Records from a collection
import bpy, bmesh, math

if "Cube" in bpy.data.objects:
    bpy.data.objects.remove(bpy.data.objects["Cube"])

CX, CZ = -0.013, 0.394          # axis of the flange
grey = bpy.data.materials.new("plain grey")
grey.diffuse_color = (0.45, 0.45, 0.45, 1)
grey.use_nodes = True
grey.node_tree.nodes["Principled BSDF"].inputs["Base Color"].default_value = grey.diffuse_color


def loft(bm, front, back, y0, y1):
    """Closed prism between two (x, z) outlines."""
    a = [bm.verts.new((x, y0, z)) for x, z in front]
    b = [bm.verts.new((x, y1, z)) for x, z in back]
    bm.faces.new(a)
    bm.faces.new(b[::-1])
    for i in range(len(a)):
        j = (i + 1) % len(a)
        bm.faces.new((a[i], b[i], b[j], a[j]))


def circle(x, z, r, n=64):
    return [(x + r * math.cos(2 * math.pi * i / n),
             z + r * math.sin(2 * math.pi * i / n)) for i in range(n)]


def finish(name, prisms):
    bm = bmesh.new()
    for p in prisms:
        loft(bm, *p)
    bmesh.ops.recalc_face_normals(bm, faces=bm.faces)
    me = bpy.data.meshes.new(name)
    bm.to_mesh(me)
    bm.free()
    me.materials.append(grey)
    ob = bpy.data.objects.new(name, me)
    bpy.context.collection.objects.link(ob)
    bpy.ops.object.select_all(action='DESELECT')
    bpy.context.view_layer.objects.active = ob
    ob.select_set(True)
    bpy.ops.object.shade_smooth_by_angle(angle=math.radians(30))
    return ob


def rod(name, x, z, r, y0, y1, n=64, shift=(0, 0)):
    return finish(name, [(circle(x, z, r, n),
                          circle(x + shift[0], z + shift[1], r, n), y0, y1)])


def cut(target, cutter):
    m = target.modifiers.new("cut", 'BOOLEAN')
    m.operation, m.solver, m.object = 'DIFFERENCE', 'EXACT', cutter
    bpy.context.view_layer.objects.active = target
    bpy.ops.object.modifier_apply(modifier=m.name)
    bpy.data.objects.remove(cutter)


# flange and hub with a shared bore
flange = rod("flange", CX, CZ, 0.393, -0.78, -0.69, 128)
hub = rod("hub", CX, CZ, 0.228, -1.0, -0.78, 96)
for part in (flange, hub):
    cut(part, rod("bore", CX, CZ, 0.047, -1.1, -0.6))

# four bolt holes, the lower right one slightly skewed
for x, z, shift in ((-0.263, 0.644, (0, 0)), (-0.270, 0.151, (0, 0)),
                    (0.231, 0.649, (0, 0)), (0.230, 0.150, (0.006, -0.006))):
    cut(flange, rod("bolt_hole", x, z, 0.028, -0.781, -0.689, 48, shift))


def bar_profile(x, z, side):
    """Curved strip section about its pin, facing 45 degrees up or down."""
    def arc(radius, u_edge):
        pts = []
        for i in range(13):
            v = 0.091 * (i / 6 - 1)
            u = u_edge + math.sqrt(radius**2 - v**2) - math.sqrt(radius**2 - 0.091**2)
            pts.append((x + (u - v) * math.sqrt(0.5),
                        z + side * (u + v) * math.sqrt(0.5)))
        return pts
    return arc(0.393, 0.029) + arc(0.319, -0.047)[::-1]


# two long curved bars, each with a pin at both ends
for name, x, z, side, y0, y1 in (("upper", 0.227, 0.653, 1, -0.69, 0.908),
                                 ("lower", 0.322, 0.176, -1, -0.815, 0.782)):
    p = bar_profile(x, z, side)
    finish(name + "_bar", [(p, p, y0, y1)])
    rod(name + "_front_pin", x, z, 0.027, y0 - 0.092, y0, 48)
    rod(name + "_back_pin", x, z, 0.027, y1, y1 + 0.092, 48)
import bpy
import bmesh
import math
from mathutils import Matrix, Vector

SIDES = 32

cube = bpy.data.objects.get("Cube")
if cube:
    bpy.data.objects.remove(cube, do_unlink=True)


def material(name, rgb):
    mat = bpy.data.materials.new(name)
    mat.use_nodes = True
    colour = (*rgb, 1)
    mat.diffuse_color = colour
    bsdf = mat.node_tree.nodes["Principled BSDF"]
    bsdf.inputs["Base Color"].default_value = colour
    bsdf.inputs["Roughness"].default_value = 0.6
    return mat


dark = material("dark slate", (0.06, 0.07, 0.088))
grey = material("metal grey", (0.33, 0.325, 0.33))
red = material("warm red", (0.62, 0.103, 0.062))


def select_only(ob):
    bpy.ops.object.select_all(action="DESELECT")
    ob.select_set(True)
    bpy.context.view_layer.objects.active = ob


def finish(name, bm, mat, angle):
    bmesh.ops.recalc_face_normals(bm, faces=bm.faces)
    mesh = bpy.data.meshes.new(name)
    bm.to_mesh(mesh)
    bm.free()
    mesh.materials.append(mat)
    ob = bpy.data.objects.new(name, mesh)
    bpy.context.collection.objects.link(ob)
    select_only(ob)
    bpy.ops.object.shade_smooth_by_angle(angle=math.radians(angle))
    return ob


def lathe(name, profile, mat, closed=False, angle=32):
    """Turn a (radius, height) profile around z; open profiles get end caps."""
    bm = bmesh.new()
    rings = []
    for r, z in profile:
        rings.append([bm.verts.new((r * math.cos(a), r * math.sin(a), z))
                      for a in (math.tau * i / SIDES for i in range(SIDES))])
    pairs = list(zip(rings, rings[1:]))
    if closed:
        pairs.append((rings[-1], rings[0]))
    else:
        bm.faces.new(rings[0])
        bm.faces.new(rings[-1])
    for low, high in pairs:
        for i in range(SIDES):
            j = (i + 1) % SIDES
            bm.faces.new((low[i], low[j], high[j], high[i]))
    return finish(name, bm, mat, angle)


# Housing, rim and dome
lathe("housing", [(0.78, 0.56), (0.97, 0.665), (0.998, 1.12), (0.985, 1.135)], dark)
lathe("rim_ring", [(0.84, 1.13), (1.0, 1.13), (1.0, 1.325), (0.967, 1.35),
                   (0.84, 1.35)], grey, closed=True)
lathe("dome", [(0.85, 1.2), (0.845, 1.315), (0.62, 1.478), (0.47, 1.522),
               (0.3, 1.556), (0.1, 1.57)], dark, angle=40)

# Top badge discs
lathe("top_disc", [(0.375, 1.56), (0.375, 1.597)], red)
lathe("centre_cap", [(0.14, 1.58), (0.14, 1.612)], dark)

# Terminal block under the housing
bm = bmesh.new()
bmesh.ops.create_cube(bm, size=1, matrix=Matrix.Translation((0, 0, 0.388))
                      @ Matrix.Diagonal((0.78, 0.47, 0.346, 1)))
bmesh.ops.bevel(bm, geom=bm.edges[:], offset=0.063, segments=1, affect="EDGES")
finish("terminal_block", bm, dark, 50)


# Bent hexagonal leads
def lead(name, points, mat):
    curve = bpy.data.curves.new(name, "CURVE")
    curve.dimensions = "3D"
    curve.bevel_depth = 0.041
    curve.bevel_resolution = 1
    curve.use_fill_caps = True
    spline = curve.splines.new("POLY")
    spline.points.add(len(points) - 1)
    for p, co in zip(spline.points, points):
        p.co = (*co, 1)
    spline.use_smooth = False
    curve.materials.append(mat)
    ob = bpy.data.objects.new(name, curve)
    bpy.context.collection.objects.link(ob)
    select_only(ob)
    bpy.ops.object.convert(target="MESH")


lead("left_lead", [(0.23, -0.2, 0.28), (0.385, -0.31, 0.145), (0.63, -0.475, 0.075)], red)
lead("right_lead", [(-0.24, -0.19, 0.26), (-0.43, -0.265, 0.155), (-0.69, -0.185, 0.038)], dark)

**TASK INSTRUCTIONS:** Every record needs to be reproduced exactly, with none skipped.

**YOUR SOLUTION:**
import bpy, bmesh, math

if "Cube" in bpy.data.objects:
    bpy.data.objects.remove(bpy.data.objects["Cube"])

CX, CZ = -0.013, 0.394          # axis of the flange
grey = bpy.data.materials.new("plain grey")
grey.diffuse_color = (0.45, 0.45, 0.45, 1)
grey.use_nodes = True
grey.node_tree.nodes["Principled BSDF"].inputs["Base Color"].default_value = grey.diffuse_color


def loft(bm, front, back, y0, y1):
    """Closed prism between two (x, z) outlines."""
    a = [bm.verts.new((x, y0, z)) for x, z in front]
    b = [bm.verts.new((x, y1, z)) for x, z in back]
    bm.faces.new(a)
    bm.faces.new(b[::-1])
    for i in range(len(a)):
        j = (i + 1) % len(a)
        bm.faces.new((a[i], b[i], b[j], a[j]))


def circle(x, z, r, n=64):
    return [(x + r * math.cos(2 * math.pi * i / n),
             z + r * math.sin(2 * math.pi * i / n)) for i in range(n)]


def finish(name, prisms):
    bm = bmesh.new()
    for p in prisms:
        loft(bm, *p)
    bmesh.ops.recalc_face_normals(bm, faces=bm.faces)
    me = bpy.data.meshes.new(name)
    bm.to_mesh(me)
    bm.free()
    me.materials.append(grey)
    ob = bpy.data.objects.new(name, me)
    bpy.context.collection.objects.link(ob)
    bpy.ops.object.select_all(action='DESELECT')
    bpy.context.view_layer.objects.active = ob
    ob.select_set(True)
    bpy.ops.object.shade_smooth_by_angle(angle=math.radians(30))
    return ob


def rod(name, x, z, r, y0, y1, n=64, shift=(0, 0)):
    return finish(name, [(circle(x, z, r, n),
                          circle(x + shift[0], z + shift[1], r, n), y0, y1)])


def cut(target, cutter):
    m = target.modifiers.new("cut", 'BOOLEAN')
    m.operation, m.solver, m.object = 'DIFFERENCE', 'EXACT', cutter
    bpy.context.view_layer.objects.active = target
    bpy.ops.object.modifier_apply(modifier=m.name)
    bpy.data.objects.remove(cutter)


# flange and hub with a shared bore
flange = rod("flange", CX, CZ, 0.393, -0.78, -0.69, 128)
hub = rod("hub", CX, CZ, 0.228, -1.0, -0.78, 96)
for part in (flange, hub):
    cut(part, rod("bore", CX, CZ, 0.047, -1.1, -0.6))

# four bolt holes, the lower right one slightly skewed
for x, z, shift in ((-0.263, 0.644, (0, 0)), (-0.270, 0.151, (0, 0)),
                    (0.231, 0.649, (0, 0)), (0.230, 0.150, (0.006, -0.006))):
    cut(flange, rod("bolt_hole", x, z, 0.028, -0.781, -0.689, 48, shift))


def bar_profile(x, z, side):
    """Curved strip section about its pin, facing 45 degrees up or down."""
    def arc(radius, u_edge):
        pts = []
        for i in range(13):
            v = 0.091 * (i / 6 - 1)
            u = u_edge + math.sqrt(radius**2 - v**2) - math.sqrt(radius**2 - 0.091**2)
            pts.append((x + (u - v) * math.sqrt(0.5),
                        z + side * (u + v) * math.sqrt(0.5)))
        return pts
    return arc(0.393, 0.029) + arc(0.319, -0.047)[::-1]


# two long curved bars, each with a pin at both ends
for name, x, z, side, y0, y1 in (("upper", 0.227, 0.653, 1, -0.69, 0.908),
                                 ("lower", 0.322, 0.176, -1, -0.815, 0.782)):
    p = bar_profile(x, z, side)
    finish(name + "_bar", [(p, p, y0, y1)])
    rod(name + "_front_pin", x, z, 0.027, y0 - 0.092, y0, 48)
    rod(name + "_back_pin", x, z, 0.027, y1, y1 + 0.092, 48)
import bpy
import bmesh
import math
from mathutils import Matrix, Vector

SIDES = 32

cube = bpy.data.objects.get("Cube")
if cube:
    bpy.data.objects.remove(cube, do_unlink=True)


def material(name, rgb):
    mat = bpy.data.materials.new(name)
    mat.use_nodes = True
    colour = (*rgb, 1)
    mat.diffuse_color = colour
    bsdf = mat.node_tree.nodes["Principled BSDF"]
    bsdf.inputs["Base Color"].default_value = colour
    bsdf.inputs["Roughness"].default_value = 0.6
    return mat


dark = material("dark slate", (0.06, 0.07, 0.088))
grey = material("metal grey", (0.33, 0.325, 0.33))
red = material("warm red", (0.62, 0.103, 0.062))


def select_only(ob):
    bpy.ops.object.select_all(action="DESELECT")
    ob.select_set(True)
    bpy.context.view_layer.objects.active = ob


def finish(name, bm, mat, angle):
    bmesh.ops.recalc_face_normals(bm, faces=bm.faces)
    mesh = bpy.data.meshes.new(name)
    bm.to_mesh(mesh)
    bm.free()
    mesh.materials.append(mat)
    ob = bpy.data.objects.new(name, mesh)
    bpy.context.collection.objects.link(ob)
    select_only(ob)
    bpy.ops.object.shade_smooth_by_angle(angle=math.radians(angle))
    return ob


def lathe(name, profile, mat, closed=False, angle=32):
    """Turn a (radius, height) profile around z; open profiles get end caps."""
    bm = bmesh.new()
    rings = []
    for r, z in profile:
        rings.append([bm.verts.new((r * math.cos(a), r * math.sin(a), z))
                      for a in (math.tau * i / SIDES for i in range(SIDES))])
    pairs = list(zip(rings, rings[1:]))
    if closed:
        pairs.append((rings[-1], rings[0]))
    else:
        bm.faces.new(rings[0])
        bm.faces.new(rings[-1])
    for low, high in pairs:
        for i in range(SIDES):
            j = (i + 1) % SIDES
            bm.faces.new((low[i], low[j], high[j], high[i]))
    return finish(name, bm, mat, angle)


# Housing, rim and dome
lathe("housing", [(0.78, 0.56), (0.97, 0.665), (0.998, 1.12), (0.985, 1.135)], dark)
lathe("rim_ring", [(0.84, 1.13), (1.0, 1.13), (1.0, 1.325), (0.967, 1.35),
                   (0.84, 1.35)], grey, closed=True)
lathe("dome", [(0.85, 1.2), (0.845, 1.315), (0.62, 1.478), (0.47, 1.522),
               (0.3, 1.556), (0.1, 1.57)], dark, angle=40)

# Top badge discs
lathe("top_disc", [(0.375, 1.56), (0.375, 1.597)], red)
lathe("centre_cap", [(0.14, 1.58), (0.14, 1.612)], dark)

# Terminal block under the housing
bm = bmesh.new()
bmesh.ops.create_cube(bm, size=1, matrix=Matrix.Translation((0, 0, 0.388))
                      @ Matrix.Diagonal((0.78, 0.47, 0.346, 1)))
bmesh.ops.bevel(bm, geom=bm.edges[:], offset=0.063, segments=1, affect="EDGES")
finish("terminal_block", bm, dark, 50)


# Bent hexagonal leads
def lead(name, points, mat):
    curve = bpy.data.curves.new(name, "CURVE")
    curve.dimensions = "3D"
    curve.bevel_depth = 0.041
    curve.bevel_resolution = 1
    curve.use_fill_caps = True
    spline = curve.splines.new("POLY")
    spline.points.add(len(points) - 1)
    for p, co in zip(spline.points, points):
        p.co = (*co, 1)
    spline.use_smooth = False
    curve.materials.append(mat)
    ob = bpy.data.objects.new(name, curve)
    bpy.context.collection.objects.link(ob)
    select_only(ob)
    bpy.ops.object.convert(target="MESH")


lead("left_lead", [(0.23, -0.2, 0.28), (0.385, -0.31, 0.145), (0.63, -0.475, 0.075)], red)
lead("right_lead", [(-0.24, -0.19, 0.26), (-0.43, -0.265, 0.155), (-0.69, -0.185, 0.038)], dark)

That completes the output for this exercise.